-- PROBLEM REQUIREMENTS --
Please count the lines in these records that contain "True" and give only that count.

Segment Open

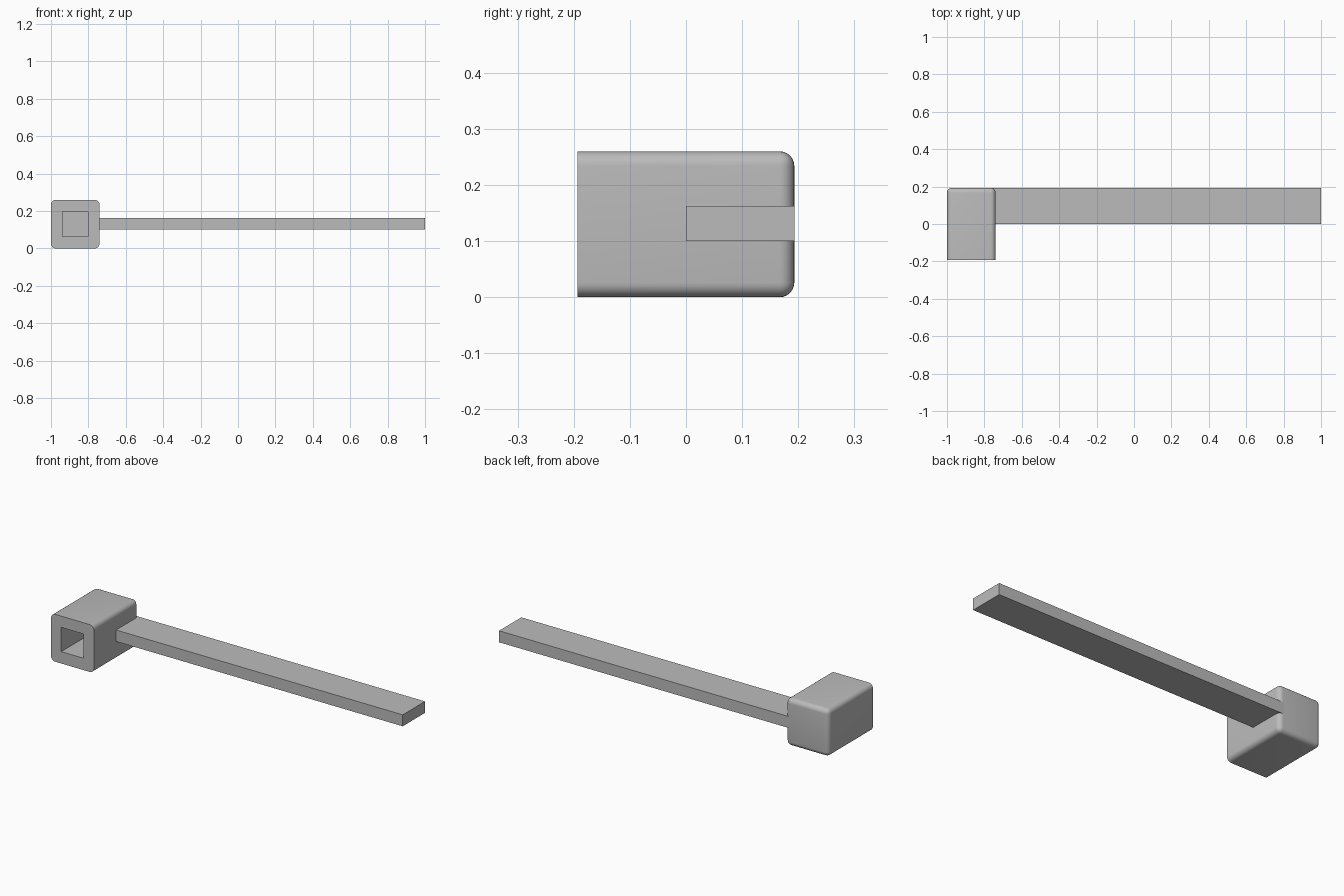
import bpy
import bmesh
import math
from mathutils import Vector

if "Cube" in bpy.data.objects:
    bpy.data.objects.remove(bpy.data.objects["Cube"])

# Single plain grey
grey = bpy.data.materials.new("plain_grey")
grey.use_nodes = True
colour = (0.5, 0.5, 0.5, 1)
grey.diffuse_color = colour
grey.node_tree.nodes["Principled BSDF"].inputs["Base Color"].default_value = colour


def box(name, low, high, radius=0):
    """Box between two corners; a radius rounds every edge off the front face."""
    low, high = Vector(low), Vector(high)
    bm = bmesh.new()
    bmesh.ops.create_cube(bm, size=1)
    for v in bm.verts:
        v.co = (low + high) / 2 + v.co * (high - low)
    if radius:
        edges = [e for e in bm.edges
                 if any(v.co.y > low.y + radius for v in e.verts)]
        bmesh.ops.bevel(bm, geom=edges, offset=radius, segments=6,
                        profile=0.5, affect='EDGES')
    mesh = bpy.data.meshes.new(name)
    bm.to_mesh(mesh)
    bm.free()
    mesh.materials.append(grey)
    obj = bpy.data.objects.new(name, mesh)
    bpy.context.collection.objects.link(obj)
    return obj


# Rounded socket block with a square blind hole in its front
socket = box("socket_block", (-1, -0.193, 0), (-0.74, 0.193, 0.26), 0.026)
cutter = box("hole_cutter", (-0.938, -0.3, 0.065), (-0.803, 0.13, 0.198))
cutter.hide_render = True
cut = socket.modifiers.new("hole", 'BOOLEAN')
cut.operation = 'DIFFERENCE'
cut.solver = 'EXACT'
cut.object = cutter

bpy.ops.object.select_all(action='DESELECT')
bpy.context.view_layer.objects.active = socket
socket.select_set(True)
bpy.ops.object.modifier_apply(modifier=cut.name)
bpy.data.objects.remove(cutter)
bpy.ops.object.shade_smooth_by_angle(angle=math.radians(30))

# Long flat arm, flush with the back of the block
box("flat_arm", (-0.77, 0, 0.1), (1, 0.193, 0.163))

Segment Closed

-- RESPONSE TO THE EXERCISE --
3